Pulling Too Much: Lifting with the Shoulders
The other mistake that people make is to take the word “pulling” to literally. This is another reason why focusing on hip drive is so important. What people do is they simply attempt to “pull” the bar off the floor with their shoulders. So it is as they are doing the movement from the top down. In extreme cases, this results in the “scared cat deadlift” that we see SO often. Top-down pulling is of course not the only thing that causes the scared cat deadlift but it is one thing that can lead to it.
Your Guidelines for a Proper Deadlift Setup
1. Stand with your shins about an inch from the bar with about a hip width stance or slightly wider depending on what works best for you.
2. Look down at the barbell and imagine that there is a vertical line coming up through it so that the line of the barbell is part of an imaginary plane. The barbell and this imaginary line is your reference point or benchmark. You will use this to orient your body. Remember this if for visualization purposes only.
3. After you grab the bar you will bring your shoulders in front of the bar so that the imaginary line intersects your scapula. In other words, the bar is in line with your scapula. Keeping your shoulders forward of the bar in this position, bring your chest up and shoulders back and locked. Scapula retracted.
4. Hips/Butt: Now that your feet are in the right place and your shoulders are in the right place the trick is to get your hips as close to this imaginary LINE as possible while maintaining your shoulder position. You are NOT bringing your hips down toward the bar…you are bringing them forward toward the line coming up through the bar. WITHOUT moving your shoulders back.
All the while the chest must stay OUT and the shoulders back. The lower back must remain in it’s tightly set natural arch.
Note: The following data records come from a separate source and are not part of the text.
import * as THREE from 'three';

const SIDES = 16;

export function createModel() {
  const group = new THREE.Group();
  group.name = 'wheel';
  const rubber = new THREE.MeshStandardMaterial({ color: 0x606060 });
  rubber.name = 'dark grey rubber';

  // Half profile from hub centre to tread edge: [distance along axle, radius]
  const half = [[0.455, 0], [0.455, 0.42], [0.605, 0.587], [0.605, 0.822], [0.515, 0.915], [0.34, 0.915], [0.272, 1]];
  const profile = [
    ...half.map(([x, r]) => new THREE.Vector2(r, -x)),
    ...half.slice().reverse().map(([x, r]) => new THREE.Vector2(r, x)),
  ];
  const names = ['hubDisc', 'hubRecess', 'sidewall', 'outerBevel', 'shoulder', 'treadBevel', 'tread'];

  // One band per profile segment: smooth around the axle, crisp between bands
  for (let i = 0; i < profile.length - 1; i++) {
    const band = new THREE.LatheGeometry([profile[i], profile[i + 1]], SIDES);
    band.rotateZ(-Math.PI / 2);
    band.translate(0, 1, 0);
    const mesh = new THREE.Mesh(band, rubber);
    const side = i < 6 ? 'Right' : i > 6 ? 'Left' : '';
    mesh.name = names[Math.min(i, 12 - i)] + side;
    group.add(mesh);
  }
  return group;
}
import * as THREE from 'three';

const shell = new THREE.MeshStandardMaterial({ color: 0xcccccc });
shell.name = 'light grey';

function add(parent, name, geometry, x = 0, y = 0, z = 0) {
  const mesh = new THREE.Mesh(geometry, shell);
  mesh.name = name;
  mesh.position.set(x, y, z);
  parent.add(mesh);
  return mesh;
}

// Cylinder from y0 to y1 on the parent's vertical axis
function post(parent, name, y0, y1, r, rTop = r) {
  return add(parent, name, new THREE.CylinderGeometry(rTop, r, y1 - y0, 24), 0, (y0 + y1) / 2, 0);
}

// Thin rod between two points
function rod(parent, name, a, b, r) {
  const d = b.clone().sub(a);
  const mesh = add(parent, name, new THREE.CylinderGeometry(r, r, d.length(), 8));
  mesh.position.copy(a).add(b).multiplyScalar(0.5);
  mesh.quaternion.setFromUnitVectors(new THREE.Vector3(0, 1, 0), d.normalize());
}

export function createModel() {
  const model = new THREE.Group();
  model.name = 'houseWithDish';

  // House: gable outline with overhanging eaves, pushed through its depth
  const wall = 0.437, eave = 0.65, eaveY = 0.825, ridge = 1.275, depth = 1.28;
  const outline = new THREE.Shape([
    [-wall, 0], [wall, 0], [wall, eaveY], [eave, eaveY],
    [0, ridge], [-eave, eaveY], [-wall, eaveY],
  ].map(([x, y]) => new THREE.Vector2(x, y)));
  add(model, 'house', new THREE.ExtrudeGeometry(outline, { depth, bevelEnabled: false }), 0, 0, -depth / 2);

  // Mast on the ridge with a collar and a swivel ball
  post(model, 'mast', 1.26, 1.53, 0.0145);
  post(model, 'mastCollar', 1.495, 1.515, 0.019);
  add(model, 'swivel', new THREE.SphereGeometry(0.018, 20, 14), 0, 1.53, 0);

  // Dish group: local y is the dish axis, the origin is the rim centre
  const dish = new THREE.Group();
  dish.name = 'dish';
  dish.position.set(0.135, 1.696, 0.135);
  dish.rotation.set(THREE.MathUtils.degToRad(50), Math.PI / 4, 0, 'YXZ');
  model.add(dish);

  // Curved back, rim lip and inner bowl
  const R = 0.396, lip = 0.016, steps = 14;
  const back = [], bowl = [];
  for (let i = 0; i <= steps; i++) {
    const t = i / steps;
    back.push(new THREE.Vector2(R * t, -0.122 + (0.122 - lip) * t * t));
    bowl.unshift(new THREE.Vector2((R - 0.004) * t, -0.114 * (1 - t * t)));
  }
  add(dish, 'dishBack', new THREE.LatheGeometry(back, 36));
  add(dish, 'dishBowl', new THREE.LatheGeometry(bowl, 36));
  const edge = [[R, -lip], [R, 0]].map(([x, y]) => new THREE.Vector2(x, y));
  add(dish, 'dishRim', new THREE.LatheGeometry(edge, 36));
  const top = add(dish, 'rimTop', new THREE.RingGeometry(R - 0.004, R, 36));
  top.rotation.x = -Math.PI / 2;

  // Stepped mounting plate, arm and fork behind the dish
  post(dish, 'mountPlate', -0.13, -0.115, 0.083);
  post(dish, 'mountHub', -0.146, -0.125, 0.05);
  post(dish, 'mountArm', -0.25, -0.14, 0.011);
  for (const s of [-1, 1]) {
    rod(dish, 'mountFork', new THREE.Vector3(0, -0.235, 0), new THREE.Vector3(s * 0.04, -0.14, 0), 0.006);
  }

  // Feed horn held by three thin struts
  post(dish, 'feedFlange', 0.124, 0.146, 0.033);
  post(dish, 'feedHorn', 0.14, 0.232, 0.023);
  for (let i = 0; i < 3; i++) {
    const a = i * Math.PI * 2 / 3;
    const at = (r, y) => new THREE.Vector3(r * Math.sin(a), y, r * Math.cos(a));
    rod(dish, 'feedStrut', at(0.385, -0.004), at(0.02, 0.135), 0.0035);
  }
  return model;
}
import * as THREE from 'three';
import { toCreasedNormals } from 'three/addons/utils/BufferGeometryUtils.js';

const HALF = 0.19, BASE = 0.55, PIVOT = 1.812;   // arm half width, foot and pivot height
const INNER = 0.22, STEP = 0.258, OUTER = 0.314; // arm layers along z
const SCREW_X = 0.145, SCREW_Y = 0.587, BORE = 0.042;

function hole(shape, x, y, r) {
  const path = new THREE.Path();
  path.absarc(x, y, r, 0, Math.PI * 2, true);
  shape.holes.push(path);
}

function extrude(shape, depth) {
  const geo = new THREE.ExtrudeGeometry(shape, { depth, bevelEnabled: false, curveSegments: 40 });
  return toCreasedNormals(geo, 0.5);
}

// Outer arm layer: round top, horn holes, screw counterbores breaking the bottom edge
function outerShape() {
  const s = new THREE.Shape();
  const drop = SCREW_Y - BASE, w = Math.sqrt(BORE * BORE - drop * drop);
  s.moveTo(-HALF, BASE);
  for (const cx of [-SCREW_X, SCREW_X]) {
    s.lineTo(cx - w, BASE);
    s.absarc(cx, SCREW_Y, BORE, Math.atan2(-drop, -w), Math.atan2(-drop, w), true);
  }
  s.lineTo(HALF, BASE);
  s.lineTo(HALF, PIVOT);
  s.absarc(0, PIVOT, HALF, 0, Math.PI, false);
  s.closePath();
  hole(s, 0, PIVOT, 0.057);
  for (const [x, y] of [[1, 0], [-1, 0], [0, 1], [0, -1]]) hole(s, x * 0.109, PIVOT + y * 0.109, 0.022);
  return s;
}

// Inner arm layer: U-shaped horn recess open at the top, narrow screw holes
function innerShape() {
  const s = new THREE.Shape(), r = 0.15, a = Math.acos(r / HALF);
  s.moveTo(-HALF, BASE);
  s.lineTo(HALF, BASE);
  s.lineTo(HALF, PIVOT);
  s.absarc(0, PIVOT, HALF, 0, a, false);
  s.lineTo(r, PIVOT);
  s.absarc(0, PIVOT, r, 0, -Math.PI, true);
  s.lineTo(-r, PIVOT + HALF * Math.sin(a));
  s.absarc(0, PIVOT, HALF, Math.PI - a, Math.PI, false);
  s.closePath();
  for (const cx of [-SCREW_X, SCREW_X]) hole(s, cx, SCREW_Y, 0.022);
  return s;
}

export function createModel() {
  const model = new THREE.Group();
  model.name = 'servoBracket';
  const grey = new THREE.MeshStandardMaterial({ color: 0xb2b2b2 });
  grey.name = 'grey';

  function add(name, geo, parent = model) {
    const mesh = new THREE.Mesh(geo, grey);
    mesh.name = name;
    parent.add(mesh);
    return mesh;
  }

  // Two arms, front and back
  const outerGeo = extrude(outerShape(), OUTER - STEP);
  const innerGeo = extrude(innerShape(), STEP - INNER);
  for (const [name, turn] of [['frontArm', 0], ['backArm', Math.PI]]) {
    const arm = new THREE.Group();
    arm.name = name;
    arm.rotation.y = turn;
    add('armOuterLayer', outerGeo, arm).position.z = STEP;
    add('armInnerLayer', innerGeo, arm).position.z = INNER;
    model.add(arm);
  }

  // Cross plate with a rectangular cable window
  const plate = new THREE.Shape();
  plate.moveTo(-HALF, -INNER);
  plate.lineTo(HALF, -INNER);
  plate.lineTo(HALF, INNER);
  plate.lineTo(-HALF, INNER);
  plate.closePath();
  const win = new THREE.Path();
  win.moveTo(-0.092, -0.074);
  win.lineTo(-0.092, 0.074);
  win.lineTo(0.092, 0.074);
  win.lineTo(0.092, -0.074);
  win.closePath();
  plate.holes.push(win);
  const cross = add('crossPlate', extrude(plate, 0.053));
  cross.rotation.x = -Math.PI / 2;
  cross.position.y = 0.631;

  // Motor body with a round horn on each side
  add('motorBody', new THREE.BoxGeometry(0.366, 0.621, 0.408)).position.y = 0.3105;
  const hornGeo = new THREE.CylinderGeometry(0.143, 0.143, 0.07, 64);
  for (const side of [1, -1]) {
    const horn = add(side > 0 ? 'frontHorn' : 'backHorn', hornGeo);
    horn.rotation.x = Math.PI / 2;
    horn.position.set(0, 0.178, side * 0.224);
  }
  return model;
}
Really, once you hit step three and you are maintaining a good deadlifting position with your lumbar set you are pretty much there. Step 4 is a very subtle adjustment. If you move your hips down the shoulders drift behind the bar. If you move your hips too far up the shoulder sink. So “just right” is in between. Correct, as has been said before, means your butt is below your shoulders but above your knees. This may seem simplistic and smarmy but since we see people try to deadlift with their butt below their knees in the “deadlift as squat” position or with their butt pretty much level with their shoulders…it needs to be said, apparently.